Segment Start: Provided records

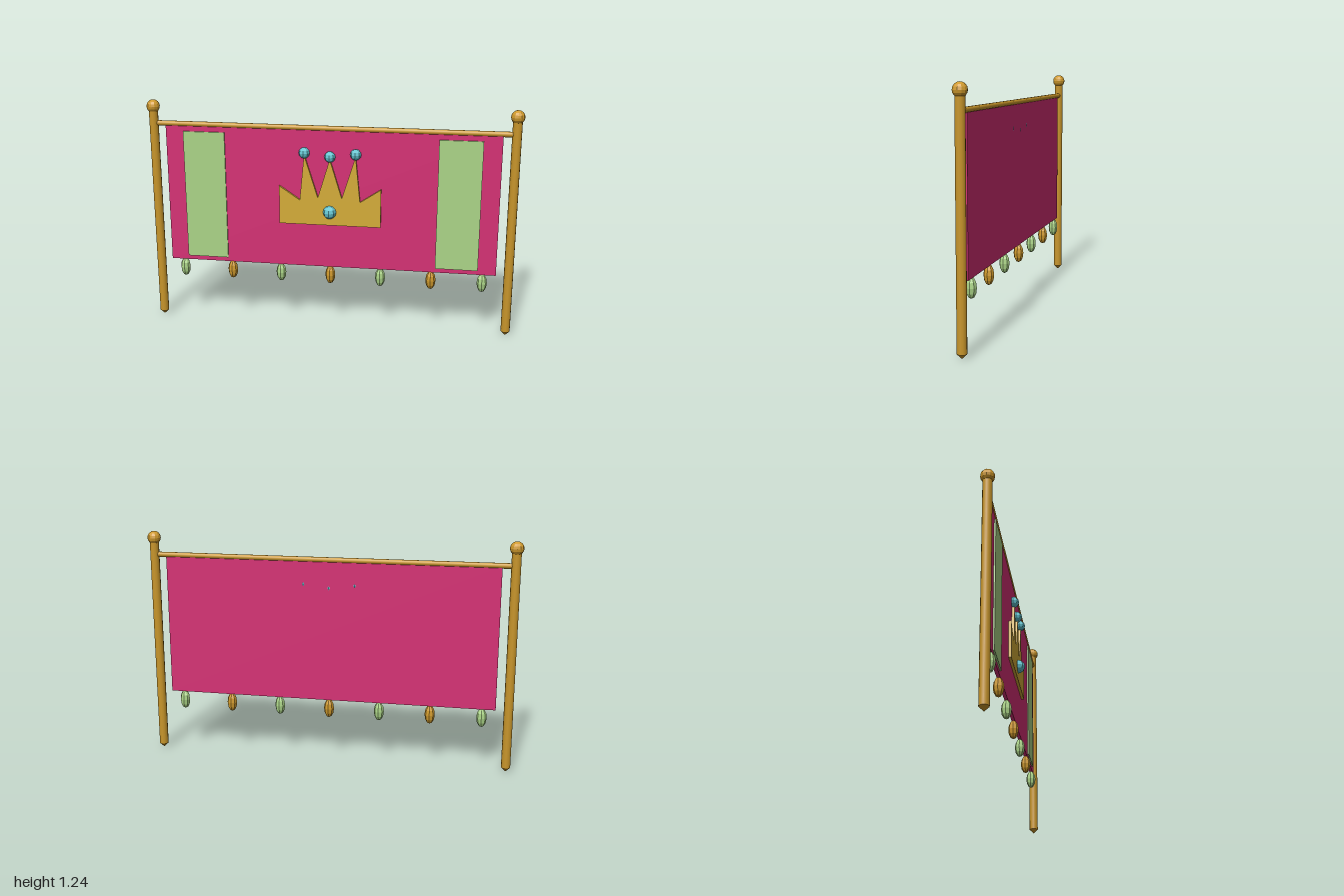
import * as THREE from 'three';

const mat = (name, color, flatShading = false) => {
  const m = new THREE.MeshStandardMaterial({ color, flatShading });
  m.name = name;
  return m;
};

export function createModel() {
  const root = new THREE.Group();
  root.name = 'banner';
  const Z = -0.013; // plane of the poles, rail and cloth

  const wood = mat('golden wood', 0xc9962a);
  const bead = mat('golden bead', 0xd09a2c, true);
  const gold = mat('crown gold', 0xd4ac37);
  const pink = mat('pink cloth', 0xd52f74);
  const green = mat('pale green', 0xabd487);
  const greenBead = mat('green bead', 0xabd487, true);
  const teal = mat('teal jewel', 0x62c4d0, true);

  const add = (name, geometry, material, x, y, z = Z) => {
    const mesh = new THREE.Mesh(geometry, material);
    mesh.name = name;
    mesh.position.set(x, y, z);
    root.add(mesh);
    return mesh;
  };

  // Poles with pointed feet and ball finials
  for (const [side, s] of [['left', 1], ['right', -1]]) {
    const x = 0.964 * s;
    add(side + 'Pole', new THREE.CylinderGeometry(0.0245, 0.0245, 1.168, 12), wood, x, 0.606);
    add(side + 'PoleTip', new THREE.CylinderGeometry(0.0245, 0.002, 0.022, 12), wood, x, 0.011);
    add(side + 'Finial', new THREE.SphereGeometry(0.036, 12, 8), bead, x, 1.203);
  }

  // Top rail
  add('rail', new THREE.CylinderGeometry(0.0145, 0.0145, 1.9, 10), wood, 0, 1.112).rotation.z = Math.PI / 2;

  // Hanging cloth and its two side panels
  add('cloth', new THREE.BoxGeometry(1.794, 0.768, 0.018), pink, 0, 0.726);
  for (const [side, s] of [['left', 1], ['right', -1]])
    add(side + 'Panel', new THREE.BoxGeometry(0.228, 0.707, 0.009), green, 0.686 * s, 0.72, -0.0005);

  // Crown: right half of the outline, mirrored
  const half = [[0.275, 0.585], [0.275, 0.795], [0.163, 0.72], [0.138, 0.97], [0.065, 0.737]];
  const outline = [...half, [0, 0.95], ...half.map(([x, y]) => [-x, y]).reverse()];
  const crown = new THREE.Shape(outline.map(([x, y]) => new THREE.Vector2(x, y)));
  add('crown', new THREE.ExtrudeGeometry(crown, { depth: 0.017, bevelEnabled: false }), gold, 0, 0, -0.006);

  // Jewels on the crown
  for (const [x, y, r, z] of [[-0.138, 0.98, 0.03, 0.005], [0, 0.963, 0.03, 0.005], [0.138, 0.98, 0.03, 0.005], [0, 0.659, 0.036, 0.0138]])
    add('jewel', new THREE.SphereGeometry(r, 8, 6), teal, x, y, z);

  // Row of alternating drops along the hem
  for (let i = 0; i < 7; i++) {
    const drop = new THREE.SphereGeometry(0.0275, 8, 6).scale(1, 1.9, 1);
    add('hemDrop', drop, i % 2 ? bead : greenBead, -0.825 + 0.275 * i, 0.294);
  }
  return root;
}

Segment End: Provided records

> **Exercise goal**
Only the lines from where the data begins to the line with "const crown = new", both of them included, should be reproduced word for word; no pictures.

> **Reply to the task**
import * as THREE from 'three';

const mat = (name, color, flatShading = false) => {
  const m = new THREE.MeshStandardMaterial({ color, flatShading });
  m.name = name;
  return m;
};

export function createModel() {
  const root = new THREE.Group();
  root.name = 'banner';
  const Z = -0.013; // plane of the poles, rail and cloth

  const wood = mat('golden wood', 0xc9962a);
  const bead = mat('golden bead', 0xd09a2c, true);
  const gold = mat('crown gold', 0xd4ac37);
  const pink = mat('pink cloth', 0xd52f74);
  const green = mat('pale green', 0xabd487);
  const greenBead = mat('green bead', 0xabd487, true);
  const teal = mat('teal jewel', 0x62c4d0, true);

  const add = (name, geometry, material, x, y, z = Z) => {
    const mesh = new THREE.Mesh(geometry, material);
    mesh.name = name;
    mesh.position.set(x, y, z);
    root.add(mesh);
    return mesh;
  };

  // Poles with pointed feet and ball finials
  for (const [side, s] of [['left', 1], ['right', -1]]) {
    const x = 0.964 * s;
    add(side + 'Pole', new THREE.CylinderGeometry(0.0245, 0.0245, 1.168, 12), wood, x, 0.606);
    add(side + 'PoleTip', new THREE.CylinderGeometry(0.0245, 0.002, 0.022, 12), wood, x, 0.011);
    add(side + 'Finial', new THREE.SphereGeometry(0.036, 12, 8), bead, x, 1.203);
  }

  // Top rail
  add('rail', new THREE.CylinderGeometry(0.0145, 0.0145, 1.9, 10), wood, 0, 1.112).rotation.z = Math.PI / 2;

  // Hanging cloth and its two side panels
  add('cloth', new THREE.BoxGeometry(1.794, 0.768, 0.018), pink, 0, 0.726);
  for (const [side, s] of [['left', 1], ['right', -1]])
    add(side + 'Panel', new THREE.BoxGeometry(0.228, 0.707, 0.009), green, 0.686 * s, 0.72, -0.0005);

  // Crown: right half of the outline, mirrored
  const half = [[0.275, 0.585], [0.275, 0.795], [0.163, 0.72], [0.138, 0.97], [0.065, 0.737]];
  const outline = [...half, [0, 0.95], ...half.map(([x, y]) => [-x, y]).reverse()];
  const crown = new THREE.Shape(outline.map(([x, y]) => new THREE.Vector2(x, y)));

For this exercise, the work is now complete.